Theof 31 patent portfolios for a total of $8.4 million, according to the company. Each of the patent portfolios contained one or more related patents. The different portfolios covered a wide array of inventions: online tools for sizing clothes, programs for distributing TV programs, industrial chemicals, and so on.
Some sellers--a list that included 3Com and other large companies--offered more than one patent portfolio for sale. Buyers remained anonymous.
At the auction, only 26 of the 78 patent portfolios put up for sale were actually sold off to buyers. The total amount garnered on that day came to just more than $3 million, and many of the patent portfolios sold for around $11,000. Bidding on 52 of the lots offered failed to meet the seller's minimum and were withdrawn.
However, the five additional lots of patents sold after the auction fetched $5.4 million.
Ocean Tomo would not reveal which patent portfolios were sold after the auction ended, but likely candidates include a group of patents from Magnasense. Bidding hit $1.4 million on the company's patents for engine valve timing, but failed to hit the seller's minimum. A patent portfolio offered up by the University of California also got into the million dollars-plus range, but bidding failed to hit the seller's minimum.

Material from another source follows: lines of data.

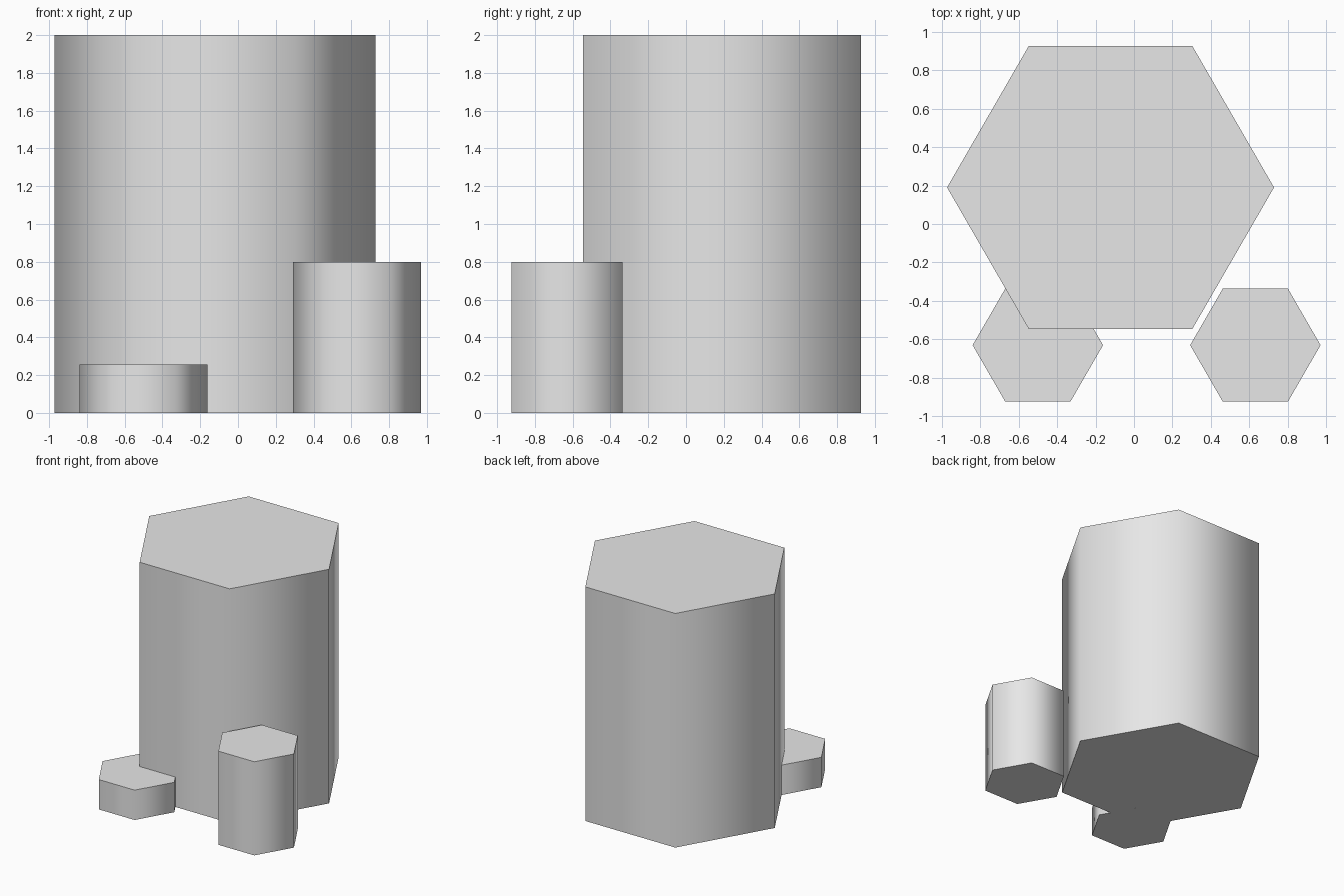
import bpy
import bmesh
from math import cos, sin, pi

cube = bpy.data.objects.get("Cube")
if cube:
    bpy.data.objects.remove(cube, do_unlink=True)

# Plain grey stone
stone = bpy.data.materials.new("stone grey")
stone.use_nodes = True
GREY = (0.8, 0.8, 0.8, 1)
stone.diffuse_color = GREY
stone.node_tree.nodes["Principled BSDF"].inputs["Base Color"].default_value = GREY


def hex_column(name, x, y, radius, height):
    """Six-sided column with corners on the x axis, soft sides and crisp caps."""
    bm = bmesh.new()
    ring = [bm.verts.new((radius * cos(i * pi / 3), radius * sin(i * pi / 3), 0))
            for i in range(6)]
    base = bm.faces.new(ring)
    top = bmesh.ops.extrude_face_region(bm, geom=[base], use_keep_orig=True)["geom"]
    for v in top:
        if isinstance(v, bmesh.types.BMVert):
            v.co.z = height
    bmesh.ops.recalc_face_normals(bm, faces=bm.faces)
    for face in bm.faces:
        face.smooth = abs(face.normal.z) < 0.5
    for edge in bm.edges:
        edge.smooth = any(f.smooth for f in edge.link_faces) and \
            all(f.smooth for f in edge.link_faces)
    mesh = bpy.data.meshes.new(name)
    bm.to_mesh(mesh)
    bm.free()
    mesh.materials.append(stone)
    column = bpy.data.objects.new(name, mesh)
    column.location = (x, y, 0)
    bpy.context.collection.objects.link(column)


# Tall main column with two smaller ones at its front corners
hex_column("tall_column", -0.122, 0.19, 0.85, 2.0)
hex_column("low_column", -0.5, -0.63, 0.339, 0.255)
hex_column("medium_column", 0.631, -0.63, 0.339, 0.8)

"51.8 percent of the sellers who participated in the auction have successfully transacted their patents," Andrew Ramer, director of Ocean Tomo Auctions, said in a statement. "The goal of the first auction was to establish that an auction creates a viable market for the sale of patents--a historically illiquid asset. Given our seller success rate, and a transaction success rate of nearly 40 percent, the results speak for themselves."
The company, which specializes in selling and evaluating, will hold another auction Oct. 25 and 26. The fall auction will include patents, and also trademarks and domain names.